### How to complete this task
A faithful copy is required. Print each line of the data exactly and omit the pictures.

# # #

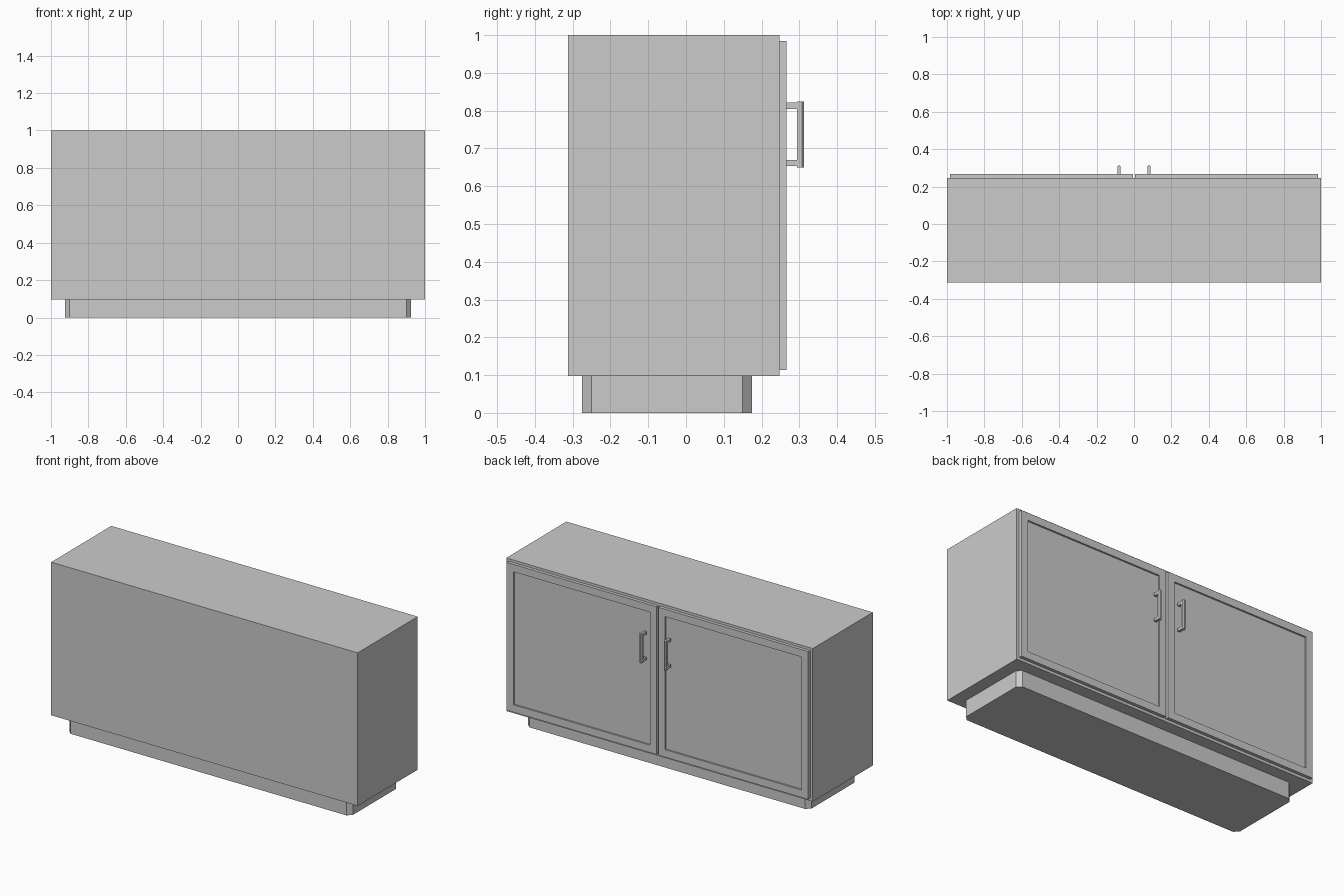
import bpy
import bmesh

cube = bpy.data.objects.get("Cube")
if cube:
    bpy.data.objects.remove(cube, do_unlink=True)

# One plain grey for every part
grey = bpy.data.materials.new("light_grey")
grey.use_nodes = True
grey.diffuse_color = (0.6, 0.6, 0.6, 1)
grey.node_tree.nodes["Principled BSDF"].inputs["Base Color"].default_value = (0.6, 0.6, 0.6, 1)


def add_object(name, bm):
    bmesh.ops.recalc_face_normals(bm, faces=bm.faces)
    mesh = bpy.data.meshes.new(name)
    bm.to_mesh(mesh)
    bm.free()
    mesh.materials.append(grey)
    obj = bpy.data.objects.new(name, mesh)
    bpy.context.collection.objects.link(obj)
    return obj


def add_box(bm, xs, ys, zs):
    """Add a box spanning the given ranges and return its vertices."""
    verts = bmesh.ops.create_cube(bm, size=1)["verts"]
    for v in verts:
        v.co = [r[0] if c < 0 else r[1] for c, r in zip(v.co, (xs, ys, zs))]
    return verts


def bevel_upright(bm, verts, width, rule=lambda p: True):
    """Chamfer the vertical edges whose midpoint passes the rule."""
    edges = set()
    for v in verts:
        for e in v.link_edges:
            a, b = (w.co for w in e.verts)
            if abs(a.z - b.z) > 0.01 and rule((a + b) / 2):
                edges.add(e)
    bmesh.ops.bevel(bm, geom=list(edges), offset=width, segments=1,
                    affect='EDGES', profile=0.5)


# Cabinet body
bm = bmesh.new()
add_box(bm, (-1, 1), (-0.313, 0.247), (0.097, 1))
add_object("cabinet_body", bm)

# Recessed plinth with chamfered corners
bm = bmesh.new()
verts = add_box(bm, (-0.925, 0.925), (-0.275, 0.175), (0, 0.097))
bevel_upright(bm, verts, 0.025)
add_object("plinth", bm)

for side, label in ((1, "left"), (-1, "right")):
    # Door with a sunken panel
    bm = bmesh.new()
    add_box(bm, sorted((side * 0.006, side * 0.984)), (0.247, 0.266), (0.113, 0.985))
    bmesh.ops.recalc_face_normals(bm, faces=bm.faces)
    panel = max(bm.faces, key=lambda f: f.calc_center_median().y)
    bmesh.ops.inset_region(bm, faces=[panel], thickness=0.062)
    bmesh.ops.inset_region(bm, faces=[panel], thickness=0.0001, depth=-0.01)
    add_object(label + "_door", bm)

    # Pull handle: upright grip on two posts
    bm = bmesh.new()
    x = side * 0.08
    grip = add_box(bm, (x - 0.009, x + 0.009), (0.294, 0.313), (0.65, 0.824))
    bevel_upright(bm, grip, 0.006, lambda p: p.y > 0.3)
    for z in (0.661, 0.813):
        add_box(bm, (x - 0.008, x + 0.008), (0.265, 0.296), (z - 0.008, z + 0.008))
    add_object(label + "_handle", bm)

# # #

### Task response
import bpy
import bmesh

cube = bpy.data.objects.get("Cube")
if cube:
    bpy.data.objects.remove(cube, do_unlink=True)

# One plain grey for every part
grey = bpy.data.materials.new("light_grey")
grey.use_nodes = True
grey.diffuse_color = (0.6, 0.6, 0.6, 1)
grey.node_tree.nodes["Principled BSDF"].inputs["Base Color"].default_value = (0.6, 0.6, 0.6, 1)


def add_object(name, bm):
    bmesh.ops.recalc_face_normals(bm, faces=bm.faces)
    mesh = bpy.data.meshes.new(name)
    bm.to_mesh(mesh)
    bm.free()
    mesh.materials.append(grey)
    obj = bpy.data.objects.new(name, mesh)
    bpy.context.collection.objects.link(obj)
    return obj


def add_box(bm, xs, ys, zs):
    """Add a box spanning the given ranges and return its vertices."""
    verts = bmesh.ops.create_cube(bm, size=1)["verts"]
    for v in verts:
        v.co = [r[0] if c < 0 else r[1] for c, r in zip(v.co, (xs, ys, zs))]
    return verts


def bevel_upright(bm, verts, width, rule=lambda p: True):
    """Chamfer the vertical edges whose midpoint passes the rule."""
    edges = set()
    for v in verts:
        for e in v.link_edges:
            a, b = (w.co for w in e.verts)
            if abs(a.z - b.z) > 0.01 and rule((a + b) / 2):
                edges.add(e)
    bmesh.ops.bevel(bm, geom=list(edges), offset=width, segments=1,
                    affect='EDGES', profile=0.5)


# Cabinet body
bm = bmesh.new()
add_box(bm, (-1, 1), (-0.313, 0.247), (0.097, 1))
add_object("cabinet_body", bm)

# Recessed plinth with chamfered corners
bm = bmesh.new()
verts = add_box(bm, (-0.925, 0.925), (-0.275, 0.175), (0, 0.097))
bevel_upright(bm, verts, 0.025)
add_object("plinth", bm)

for side, label in ((1, "left"), (-1, "right")):
    # Door with a sunken panel
    bm = bmesh.new()
    add_box(bm, sorted((side * 0.006, side * 0.984)), (0.247, 0.266), (0.113, 0.985))
    bmesh.ops.recalc_face_normals(bm, faces=bm.faces)
    panel = max(bm.faces, key=lambda f: f.calc_center_median().y)
    bmesh.ops.inset_region(bm, faces=[panel], thickness=0.062)
    bmesh.ops.inset_region(bm, faces=[panel], thickness=0.0001, depth=-0.01)
    add_object(label + "_door", bm)

    # Pull handle: upright grip on two posts
    bm = bmesh.new()
    x = side * 0.08
    grip = add_box(bm, (x - 0.009, x + 0.009), (0.294, 0.313), (0.65, 0.824))
    bevel_upright(bm, grip, 0.006, lambda p: p.y > 0.3)
    for z in (0.661, 0.813):
        add_box(bm, (x - 0.008, x + 0.008), (0.265, 0.296), (z - 0.008, z + 0.008))
    add_object(label + "_handle", bm)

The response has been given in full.